Required action
Using the data beneath this instruction, retype only the lines from the one that contains "cutter.hide_render = True" down to the one that contains "for end, (cy, cz, r, n, flare)", both included, exactly as they appear.

Information provided

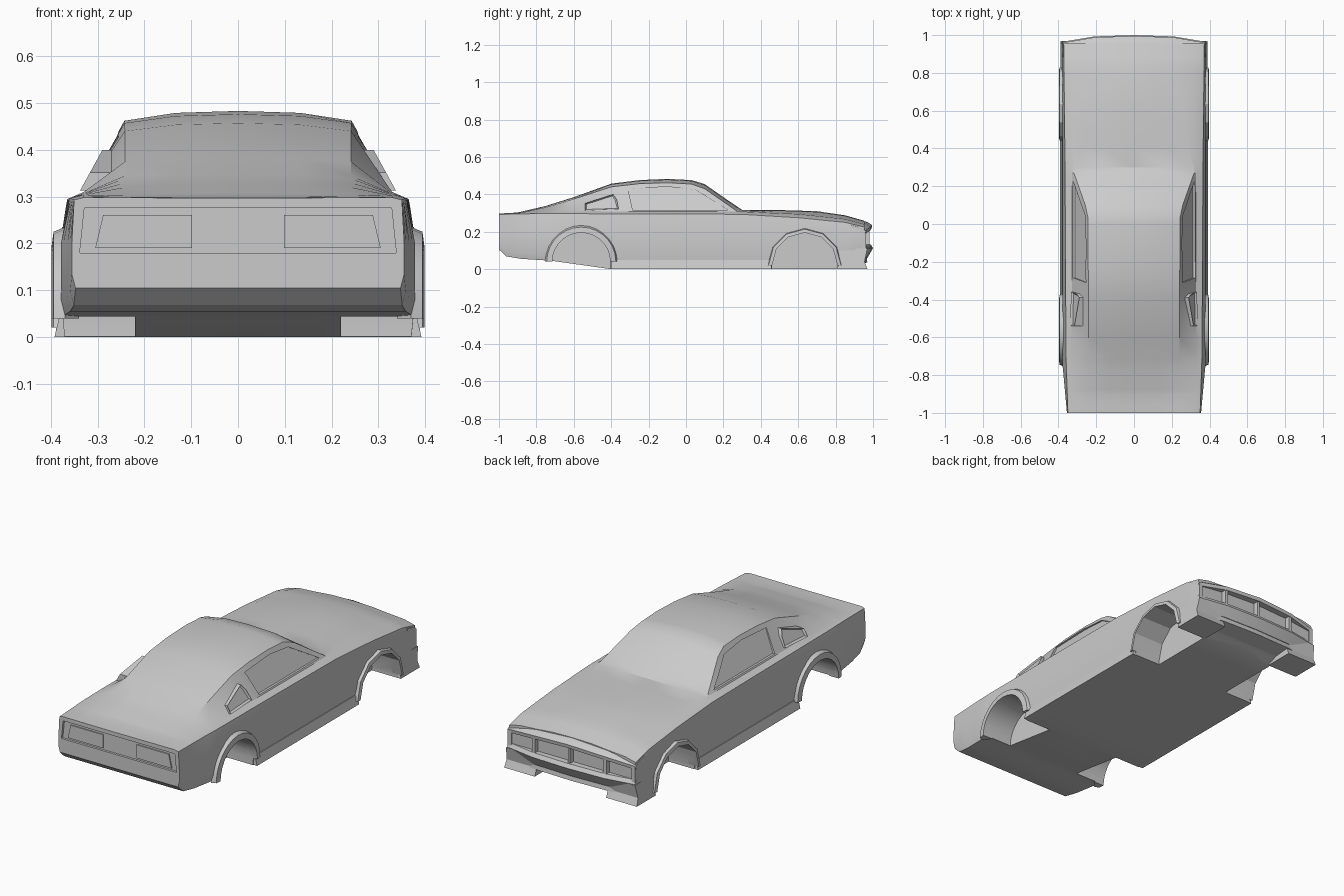
import bpy, bmesh, math

if "Cube" in bpy.data.objects:
    bpy.data.objects.remove(bpy.data.objects["Cube"])

GREY = (0.6, 0.6, 0.6, 1)
paint = bpy.data.materials.new("light grey paint")
paint.use_nodes = True
paint.diffuse_color = GREY
paint.node_tree.nodes["Principled BSDF"].inputs["Base Color"].default_value = GREY


def add_loft(bm, rings):
    """Skin a list of equal rings and cap both ends."""
    rows = [[bm.verts.new(p) for p in ring] for ring in rings]
    n = len(rows[0])
    for a, b in zip(rows, rows[1:]):
        for i in range(n):
            j = (i + 1) % n
            bm.faces.new((a[i], a[j], b[j], b[i]))
    bm.faces.new(rows[0])
    bm.faces.new(rows[-1])


def make(name, lofts):
    bm = bmesh.new()
    for rings in lofts:
        add_loft(bm, rings)
    bmesh.ops.recalc_face_normals(bm, faces=bm.faces)
    mesh = bpy.data.meshes.new(name)
    bm.to_mesh(mesh)
    bm.free()
    ob = bpy.data.objects.new(name, mesh)
    bpy.context.collection.objects.link(ob)
    mesh.materials.append(paint)
    return ob


def side_prism(outline, inner, outer, s):
    """Outline in (y, z); inner and outer give x for a height."""
    return [[(s * f(z), y, z) for y, z in outline] for f in (inner, outer)]


def at(x):
    return lambda z: x


def cabin_side(offset):
    return lambda z: 0.327 - 0.55 * (z - 0.31) + offset


def lerp_table(table, y):
    for (a, u), (b, v) in zip(table, table[1:]):
        if y <= b:
            return u + (v - u) * (y - a) / (b - a)
    return table[-1][1]


# Body shape along its length
FLOOR = [(-1, .105), (-.96, .068), (-.88, .055), (-.72, .045), (-.4, 0), (.8, 0), (.88, .03), (.955, .05)]
WAIST = [(-1, .355), (-.75, .378), (.9, .38), (.955, .375)]
SHOULDER_X = [(-1, .35), (-.7, .36), (.3, .365), (.955, .372)]
SHOULDER_Z = [(-1, .293), (-.8, .297), (0, .295), (.3, .293), (.6, .275), (.85, .25), (.955, .225)]
BELT_X = [(-1, .33), (.27, .327), (.955, .31)]
BELT_Z = [(-1, .298), (-.6, .31), (.27, .308), (.6, .295), (.85, .268), (.955, .24)]
EDGE_X = [(-1, .24), (.03, .243), (.1, .258), (.27, .318), (.4, .285), (.955, .21)]
EDGE_Z = [(-1, .298), (-.9, .3), (-.75, .33), (-.6, .375), (-.4, .44), (-.25, .457), (-.1, .462),
          (.03, .455), (.1, .43), (.27, .312), (.6, .298), (.85, .274), (.955, .247)]
TOP = [(-1, .297), (-.9, .303), (-.75, .338), (-.6, .385), (-.4, .457), (-.25, .476), (-.1, .483),
       (.03, .476), (.1, .455), (.2, .385), (.3, .317), (.5, .316), (.7, .31), (.85, .288), (.955, .258)]
TABLES = (FLOOR, WAIST, SHOULDER_X, SHOULDER_Z, BELT_X, BELT_Z, EDGE_X, EDGE_Z, TOP)


def body_ring(y):
    f, w, sx, sz, bx, bz, ex, ez, top = [lerp_table(t, y) for t in TABLES]
    half = [(w - .008, f), (w, max(f + .03, .08)), (w, .2), (sx, sz), (bx, bz), (ex, ez),
            (ex * .55, top - .2 * (top - ez))]
    ring = [(0, f)] + half + [(0, top)] + [(-x, z) for x, z in reversed(half)]
    return [(x, y, z) for x, z in ring]


stations = sorted({y for t in TABLES for y, v in t})
body = make("body", [[body_ring(y) for y in stations]])

# Wheel arches: centre y, centre z, radius, segments, flare width
ARCHES = {"rear": (-.56, .04, .155, 14, .04), "front": (.635, .02, .175, 6, .025)}


def arc(cy, cz, r, n):
    return [(cy + r * math.cos(math.pi * i / n), cz + r * math.sin(math.pi * i / n))
            for i in range(n + 1)]


# Cut wheel wells, door windows and the tail panel out of the body
DOOR_WINDOW = [(-.285, .316), (.225, .316), (.05, .425), (-.1, .441), (-.31, .428)]
cuts = []
for s in (-1, 1):
    for cy, cz, r, n, flare in ARCHES.values():
        outline = [(cy + r, -.1)] + arc(cy, cz, r, n) + [(cy - r, -.1)]
        cuts.append(side_prism(outline, at(.22), at(.5), s))
    cuts.append(side_prism(DOOR_WINDOW, cabin_side(-.012), cabin_side(.06), s))
panel = [(-.338, .18), (.338, .18), (.328, .276), (-.328, .276)]
cuts.append([[(x, y, z) for x, z in panel] for y in (-1.1, -.988)])
cutter = make("cutter", cuts)
cutter.hide_render = True
mod = body.modifiers.new("cuts", "BOOLEAN")
mod.object = cutter
mod.operation = "DIFFERENCE"
mod.solver = "EXACT"
bpy.context.view_layer.update()
cut_mesh = bpy.data.meshes.new_from_object(body.evaluated_get(bpy.context.evaluated_depsgraph_get()))
body.modifiers.clear()
body.data = cut_mesh
bpy.data.objects.remove(cutter)

# Flares, sills, quarter vents, corner skirts and tail lights on both sides
SILL = [(.34, .05), (.38, .05), (.392, 0), (.34, 0)]
VENT = [(-.54, .313), (-.36, .32), (-.37, .372), (-.39, .4), (-.54, .352)]
SKIRT = [(.81, 0), (.97, 0), (.955, .04), (.97, .11), (.82, .11)]
LIGHT = [(.098, .19), (.305, .19), (.288, .261), (.098, .261)]
for s, side in ((-1, "right"), (1, "left")):
    for end, (cy, cz, r, n, flare) in ARCHES.items():
        lip = [(0, .34), (0, .398), (flare * .75, .394), (flare, .37)]
        layers = [[(s * x, y, z) for y, z in arc(cy, cz, r + d, n)] for d, x in lip]
        make(f"{end}_flare_{side}", [list(zip(*layers))])
    make(f"sill_{side}", [[[(s * x, y, z) for x, z in SILL] for y in (-.4, .458)]])
    vent = make(f"quarter_vent_{side}", [side_prism(VENT, cabin_side(-.05), cabin_side(.012), s)])
    # Sunken face in the vent
    bm = bmesh.new()
    bm.from_mesh(vent.data)
    bm.faces.ensure_lookup_table()
    outer = max(bm.faces, key=lambda f: f.calc_center_median().x * s)
    bmesh.ops.inset_region(bm, faces=[outer], thickness=.01, depth=0)
    bmesh.ops.translate(bm, verts=outer.verts, vec=(-.01 * s, 0, 0))
    bm.to_mesh(vent.data)
    bm.free()
    make(f"corner_skirt_{side}", [side_prism(SKIRT, at(.21), lambda z: .39 - .1 * z, s)])
    make(f"tail_light_{side}", [[[(s * x, y, z) for x, z in LIGHT] for y in (-.994, -.987)]])

# Nose: bars swept across the width, bent back at the corners
HALF_PATH = [(.21, .993, -.01), (.376, .965, -.03)]
PATH = [(-x, y, d) for x, y, d in reversed(HALF_PATH)] + [(0, 1, 0)] + HALF_PATH


def nose_bar(name, section, drop):
    make(name, [[[(x, y + dy, z + d * drop) for dy, z in section] for x, y, d in PATH]])


nose_bar("hood_lip", [(-.08, .265), (-.03, .252), (-.005, .236), (-.008, .217), (-.08, .217)], 1)
nose_bar("front_bumper", [(-.1, .132), (-.012, .132), (0, .112), (-.03, .06), (-.1, .06)], 0)
nose_bar("front_valance", [(-.15, .07), (-.035, .07), (-.03, .035), (-.15, .025)], 0)


def nose_post(name, x, width, front):
    a, b = x - width, x + width
    corners = [(a, .94), (b, .94), (b, front), (a, front)]
    make(name, [[[(u, v, z) for u, v in corners] for z in (.11, .222 if abs(x) < .3 else .205)]])


nose_post("grille_post", 0, .007, .982)
for s, side in ((-1, "right"), (1, "left")):
    nose_post(f"lamp_post_{side}", s * .21, .009, .982)
    nose_post(f"corner_post_{side}", s * .364, .011, .962)

# Smooth panels with crisp creases
bpy.ops.object.select_all(action="DESELECT")
for ob in bpy.context.scene.objects:
    if ob.type == "MESH":
        ob.select_set(True)
        bpy.context.view_layer.objects.active = ob
bpy.ops.object.shade_smooth_by_angle(angle=math.radians(25))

Answer area
cutter.hide_render = True
mod = body.modifiers.new("cuts", "BOOLEAN")
mod.object = cutter
mod.operation = "DIFFERENCE"
mod.solver = "EXACT"
bpy.context.view_layer.update()
cut_mesh = bpy.data.meshes.new_from_object(body.evaluated_get(bpy.context.evaluated_depsgraph_get()))
body.modifiers.clear()
body.data = cut_mesh
bpy.data.objects.remove(cutter)

# Flares, sills, quarter vents, corner skirts and tail lights on both sides
SILL = [(.34, .05), (.38, .05), (.392, 0), (.34, 0)]
VENT = [(-.54, .313), (-.36, .32), (-.37, .372), (-.39, .4), (-.54, .352)]
SKIRT = [(.81, 0), (.97, 0), (.955, .04), (.97, .11), (.82, .11)]
LIGHT = [(.098, .19), (.305, .19), (.288, .261), (.098, .261)]
for s, side in ((-1, "right"), (1, "left")):
    for end, (cy, cz, r, n, flare) in ARCHES.items():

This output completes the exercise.